There have been a few instances where clients have picked up the phone to me at very short notice and asked for my help.
One was an NHS client, who called me to help her understand the true delivery status of a program that was in flight. I had a week to work on it with her, determine the nature of the issues and write a paper for her upcoming board. This was well received, and it led to our engagement in a high priority and political program of work, lasting well over a year.
This same client later asked for help on a separate project of work under similar challenging circumstances and tight timings. I took the call during my half-term break and went straight into it on my first day back. I had to take over the work from the previous consultancy and find a way to use the existing work to help us build a program that would achieve the desired results.
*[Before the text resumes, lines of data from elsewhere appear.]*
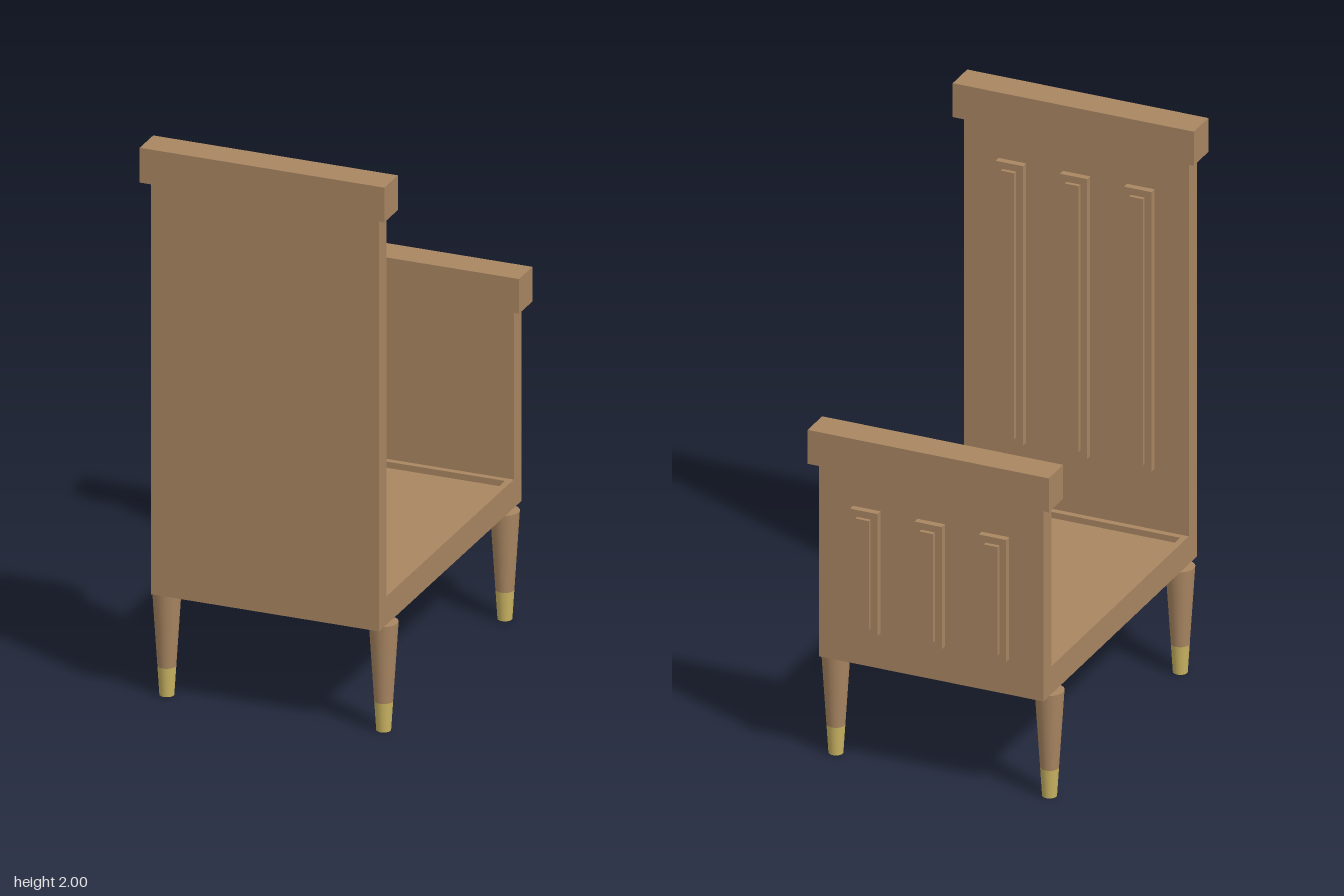
import * as THREE from 'three';

const wood = new THREE.MeshStandardMaterial({ color: 0xa98662 });
const brass = new THREE.MeshStandardMaterial({ color: 0xc9b362 });

// Box given by its lower and upper corners
function box(name, [x0, y0, z0], [x1, y1, z1], parent) {
  const mesh = new THREE.Mesh(new THREE.BoxGeometry(x1 - x0, y1 - y0, z1 - z0), wood);
  mesh.position.set((x0 + x1) / 2, (y0 + y1) / 2, (z0 + z1) / 2);
  mesh.name = name;
  parent.add(mesh);
}

// Upright board with a cap rail and three stepped panels on its -z face
function endBoard(name, { top, back, front, capBack, capFront, capTop, panelY }) {
  const group = new THREE.Group();
  group.name = name;
  box('board', [-0.41, 0.39, back], [0.41, top, front], group);
  box('capRail', [-0.44, top, capBack], [0.44, capTop, capFront], group);
  const [y0, y1] = panelY;
  for (const x of [-0.235, 0, 0.235]) {
    box('panelBase', [x - 0.05, y0, back - 0.024], [x + 0.05, y1, back], group);
    box('panelField', [x - 0.025, y0 + 0.025, back - 0.038], [x + 0.025, y1 - 0.025, back - 0.024], group);
  }
  return group;
}

// Tapered wooden leg with a brass ferrule at the foot
function leg(x, z) {
  const group = new THREE.Group();
  group.name = 'leg';
  const taper = y => 0.025 + 0.025 * y / 0.39;
  const section = (name, y0, y1, material) => {
    const mesh = new THREE.Mesh(new THREE.CylinderGeometry(taper(y1), taper(y0), y1 - y0, 24), material);
    mesh.position.y = (y0 + y1) / 2;
    mesh.name = name;
    group.add(mesh);
  };
  section('legShaft', 0.105, 0.39, wood);
  section('ferrule', 0, 0.105, brass);
  group.position.set(x, 0, z);
  return group;
}

export function createModel() {
  const bed = new THREE.Group();
  bed.name = 'bed';

  bed.add(endBoard('headboard', {
    top: 1.875, back: 0.55, front: 0.613, capBack: 0.524, capFront: 0.639, capTop: 2, panelY: [0.715, 1.745],
  }));
  bed.add(endBoard('footboard', {
    top: 1.103, back: -0.6, front: -0.536, capBack: -0.623, capFront: -0.509, capTop: 1.228, panelY: [0.52, 0.97],
  }));

  // Rail frame around a recessed platform
  for (const s of [-1, 1]) {
    const xs = [s * 0.388, s * 0.41].sort((a, b) => a - b);
    box('sideRail', [xs[0], 0.39, -0.536], [xs[1], 0.492, 0.55], bed);
  }
  box('headRail', [-0.388, 0.39, 0.528], [0.388, 0.492, 0.55], bed);
  box('footRail', [-0.388, 0.39, -0.536], [0.388, 0.492, -0.514], bed);
  box('platform', [-0.388, 0.43, -0.514], [0.388, 0.47, 0.528], bed);

  for (const x of [-0.39, 0.39]) for (const z of [-0.508, 0.526]) bed.add(leg(x, z));
  return bed;
}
In both cases, the client had lost confidence in what was happening day to day before getting in touch. They knew from working with us in the past – and the way we focus on clear communications and building relationships – that we could help them get back the control they desired. What made the difference was working closely with the client to give them a good reflective picture of what was happening, discuss and debate the issues and to figure out what was required to move forward.
This is the heart of what I do at Berkeley: helping someone think things through, get the control back, and get the trust back. They feel reassured we’re there when the stakes are high and when the going gets tough, bringing a wealth of our experience and working with their management inner circle.
I tend to build long-term relationships with clients, which means I don’t just help them with their short-term goals. My work with many clients can stretch across multiple projects, even clients. We can take a long-term view together and achieve results that last.
Some projects involve tough circumstances, which can be real milestones in people’s careers. Achieving success for a client means I can often be supporting them in their personal career aspirations too.
There are some individuals with whom I’ve worked for nearly a decade, sometimes across different roles and even different organizations. We don’t just work on the day-to-day. It feels like we’re very much going on a journey together, developing our careers jointly.
As a partner, my primary goal is to make sure Berkeley is successful – but I’m taking a long-term view. I want to make sure I leave Berkeley in the best shape I can for future consultants.
I have some amazing client relationships and I want to help them continue to go on to achieve their aspirations.
I’d really love to live and work overseas at some point and to apply the skills I’ve learnt in a different culture and context. Berkeley’s New York office may beckon in the future!
As a personal goal, I’m also learning to play the guitar again (not classical but full on rock-style). I’m hoping to pass my Grade 5 exam soon, but I’m not going to put a time limit on achieving that!